I’ve spent the last three years writing, rewriting and editing Jesika’s novel. In that time, Debi has continued to mentor me and I’ve been to four FOWs, each time taking a little bit of Jesika’s story with me for my 1:1s. In 2013, all three agents told me they loved the voice, and they’d love to see more. (Wasn’t finished, made a note of their names). In 2014, I saw two more agents who loved the voice but weren’t convinced I could sustain it (and I still hadn’t finished it so I couldn’t prove them wrong). However, that year I also went to a workshop run by Shelley Harris and as a result of a piece of writing I scribbled for one of her tasks, she introduced me to her agent, Jo Unwin, and we talked about the novel and she gave me encouragement to continue and in early 2015, I finished the first draft and started rewriting. In 2015, I submitted to Jo as one of my 1:1s. She loved it and wanted to see more, and then after the festival, one of the agents I saw in 2013 asked to see the first chapter and she also loved it and wanted to see more, but the rewrite wasn’t finished.
It took me a year to finish – during an emotionally challenging year and with enormous help from Debi’s editorial genius – and just before the 2016 festival, I was ready to submit again. I had two agent 1:1s arranged at the festival and I emailed Jo Unwin and the other agent to ask if they wanted to see it too. I assumed that nothing much would happen for a few months and then I’d look at any feedback I got from the agents and talk to Debi about further rewrites. What actually happened was I ended up with four agents reading the full MS, two making me an offer of representation, one taking me out for lunch and me having a choice to make – all in the space of three and a half weeks!
I’m delighted to say (and still pinching myself when I say it) that I chose Jo Unwin. I know that this is one more hurdle in a series of hurdles and who knows what comes next, but I’m very excited to have arrived at a place I’ve been working towards for so long and so grateful for the day my husband handed me The Writers’ Workshop info and told me to get on with it. I stepped through a door that day that led me to so many fantastic opportunities, wonderful people and great friends – and I am the writer I am today because of them.
Firstly, in 2007, Harry posted about me on a now-dead blog to congratulate me on that initial success of finding an agent who believed enough in my first novel to offer feedback and ask to read it again. He acknowledged there were no guarantees that it would lead to representation but he said, ‘I bet Mandy makes it though. And I bet she sells well when she does. Certainly hope so.’ I printed that blog off and pinned it up to remind me to keep going, and I did keep going. Thank you, Harry. And thank you to everyone else along the way who believed I could do this.

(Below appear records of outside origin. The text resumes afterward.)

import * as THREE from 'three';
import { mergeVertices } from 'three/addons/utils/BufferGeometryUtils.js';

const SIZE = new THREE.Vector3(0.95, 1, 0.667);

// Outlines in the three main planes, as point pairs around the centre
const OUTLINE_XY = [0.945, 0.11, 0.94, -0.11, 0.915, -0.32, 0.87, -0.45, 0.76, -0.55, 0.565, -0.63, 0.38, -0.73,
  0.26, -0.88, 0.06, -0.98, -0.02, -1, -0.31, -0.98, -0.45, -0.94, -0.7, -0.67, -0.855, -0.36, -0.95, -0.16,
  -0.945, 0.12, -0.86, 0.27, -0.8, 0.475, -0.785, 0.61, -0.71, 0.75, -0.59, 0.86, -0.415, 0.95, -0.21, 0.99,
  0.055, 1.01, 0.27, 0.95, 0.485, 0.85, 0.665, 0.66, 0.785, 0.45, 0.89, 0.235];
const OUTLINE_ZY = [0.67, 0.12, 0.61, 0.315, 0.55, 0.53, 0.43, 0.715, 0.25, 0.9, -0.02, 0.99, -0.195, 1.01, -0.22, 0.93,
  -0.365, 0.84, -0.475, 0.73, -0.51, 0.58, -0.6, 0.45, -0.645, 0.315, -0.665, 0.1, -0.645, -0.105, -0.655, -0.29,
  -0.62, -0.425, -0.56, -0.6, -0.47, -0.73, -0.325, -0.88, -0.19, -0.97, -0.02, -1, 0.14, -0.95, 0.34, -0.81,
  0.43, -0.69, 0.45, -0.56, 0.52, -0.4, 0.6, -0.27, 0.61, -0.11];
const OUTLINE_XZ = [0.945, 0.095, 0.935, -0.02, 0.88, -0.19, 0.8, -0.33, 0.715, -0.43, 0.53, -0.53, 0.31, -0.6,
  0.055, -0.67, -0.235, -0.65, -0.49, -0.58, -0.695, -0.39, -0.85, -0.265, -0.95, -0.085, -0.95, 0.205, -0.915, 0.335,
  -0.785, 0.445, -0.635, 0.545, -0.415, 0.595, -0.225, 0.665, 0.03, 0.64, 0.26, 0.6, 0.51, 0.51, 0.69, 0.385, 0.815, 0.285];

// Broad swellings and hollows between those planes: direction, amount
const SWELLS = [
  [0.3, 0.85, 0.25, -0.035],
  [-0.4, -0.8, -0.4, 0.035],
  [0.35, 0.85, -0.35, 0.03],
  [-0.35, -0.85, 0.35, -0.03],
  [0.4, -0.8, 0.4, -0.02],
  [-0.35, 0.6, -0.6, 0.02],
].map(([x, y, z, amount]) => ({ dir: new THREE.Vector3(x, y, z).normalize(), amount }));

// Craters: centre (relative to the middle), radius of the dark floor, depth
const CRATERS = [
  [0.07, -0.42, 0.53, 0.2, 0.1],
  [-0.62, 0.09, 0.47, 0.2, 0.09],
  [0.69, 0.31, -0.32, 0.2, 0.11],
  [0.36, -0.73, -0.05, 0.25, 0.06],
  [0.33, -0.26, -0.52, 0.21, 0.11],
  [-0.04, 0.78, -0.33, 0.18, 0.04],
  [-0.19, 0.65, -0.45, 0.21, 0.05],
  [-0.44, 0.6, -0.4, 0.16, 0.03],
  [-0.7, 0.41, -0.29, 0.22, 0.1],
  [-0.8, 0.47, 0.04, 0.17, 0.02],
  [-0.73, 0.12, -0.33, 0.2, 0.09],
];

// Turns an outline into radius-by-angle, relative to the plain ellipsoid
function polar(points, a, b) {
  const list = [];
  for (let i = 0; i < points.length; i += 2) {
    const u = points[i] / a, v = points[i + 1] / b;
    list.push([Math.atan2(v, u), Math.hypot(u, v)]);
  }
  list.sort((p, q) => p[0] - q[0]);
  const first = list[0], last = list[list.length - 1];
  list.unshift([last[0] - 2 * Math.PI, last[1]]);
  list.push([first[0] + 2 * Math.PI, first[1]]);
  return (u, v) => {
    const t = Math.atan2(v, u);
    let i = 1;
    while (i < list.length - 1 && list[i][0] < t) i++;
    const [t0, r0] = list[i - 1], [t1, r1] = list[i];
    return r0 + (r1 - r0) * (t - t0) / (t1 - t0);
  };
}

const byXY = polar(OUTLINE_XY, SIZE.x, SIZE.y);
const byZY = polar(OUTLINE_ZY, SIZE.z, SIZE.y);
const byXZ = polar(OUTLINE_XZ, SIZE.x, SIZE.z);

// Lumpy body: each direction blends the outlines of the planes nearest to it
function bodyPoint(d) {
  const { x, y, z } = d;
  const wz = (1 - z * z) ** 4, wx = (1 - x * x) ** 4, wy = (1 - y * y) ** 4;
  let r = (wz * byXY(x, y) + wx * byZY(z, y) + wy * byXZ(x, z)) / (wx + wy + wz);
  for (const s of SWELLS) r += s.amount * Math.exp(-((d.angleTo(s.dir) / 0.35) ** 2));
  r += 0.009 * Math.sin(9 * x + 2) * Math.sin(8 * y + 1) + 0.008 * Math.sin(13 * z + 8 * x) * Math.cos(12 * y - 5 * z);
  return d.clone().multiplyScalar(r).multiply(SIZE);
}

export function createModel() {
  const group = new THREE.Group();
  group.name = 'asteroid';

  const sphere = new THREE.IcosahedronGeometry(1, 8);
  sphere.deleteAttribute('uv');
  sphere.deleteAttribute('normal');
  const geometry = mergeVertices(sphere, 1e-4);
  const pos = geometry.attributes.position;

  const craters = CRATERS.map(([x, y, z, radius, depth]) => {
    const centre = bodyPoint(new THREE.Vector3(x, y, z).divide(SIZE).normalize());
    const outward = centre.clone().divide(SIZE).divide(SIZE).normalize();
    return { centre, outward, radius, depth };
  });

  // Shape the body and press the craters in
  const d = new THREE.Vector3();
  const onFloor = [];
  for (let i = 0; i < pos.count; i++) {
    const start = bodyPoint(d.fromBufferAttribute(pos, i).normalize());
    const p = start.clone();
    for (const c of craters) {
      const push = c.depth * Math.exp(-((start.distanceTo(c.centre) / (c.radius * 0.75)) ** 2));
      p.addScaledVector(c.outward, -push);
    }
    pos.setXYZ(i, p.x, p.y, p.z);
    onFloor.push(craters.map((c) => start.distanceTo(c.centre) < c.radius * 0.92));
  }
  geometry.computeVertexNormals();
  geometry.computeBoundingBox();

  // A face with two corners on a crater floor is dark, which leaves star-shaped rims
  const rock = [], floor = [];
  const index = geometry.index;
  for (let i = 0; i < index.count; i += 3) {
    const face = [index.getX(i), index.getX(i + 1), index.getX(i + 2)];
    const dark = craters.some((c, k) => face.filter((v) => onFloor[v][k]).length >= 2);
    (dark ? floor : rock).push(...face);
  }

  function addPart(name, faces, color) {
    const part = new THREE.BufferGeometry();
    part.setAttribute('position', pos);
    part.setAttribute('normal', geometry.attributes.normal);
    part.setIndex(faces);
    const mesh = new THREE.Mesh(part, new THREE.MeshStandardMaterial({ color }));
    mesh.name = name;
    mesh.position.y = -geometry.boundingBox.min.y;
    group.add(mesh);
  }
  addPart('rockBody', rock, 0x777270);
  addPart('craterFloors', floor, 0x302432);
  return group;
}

Secondly, one of the many agents who rejected my children’s novel five years ago is the agent I’m now signed with. My advice: Be rejected, crawl away and weep in a corner, look at feedback, eat chocolate, learn, re-read feedback, swear, try new things, get involved with other writers, allow your writing to be critiqued, learn more, delete, rewrite, edit, throw the whole lot in the bin for a day – but never give up!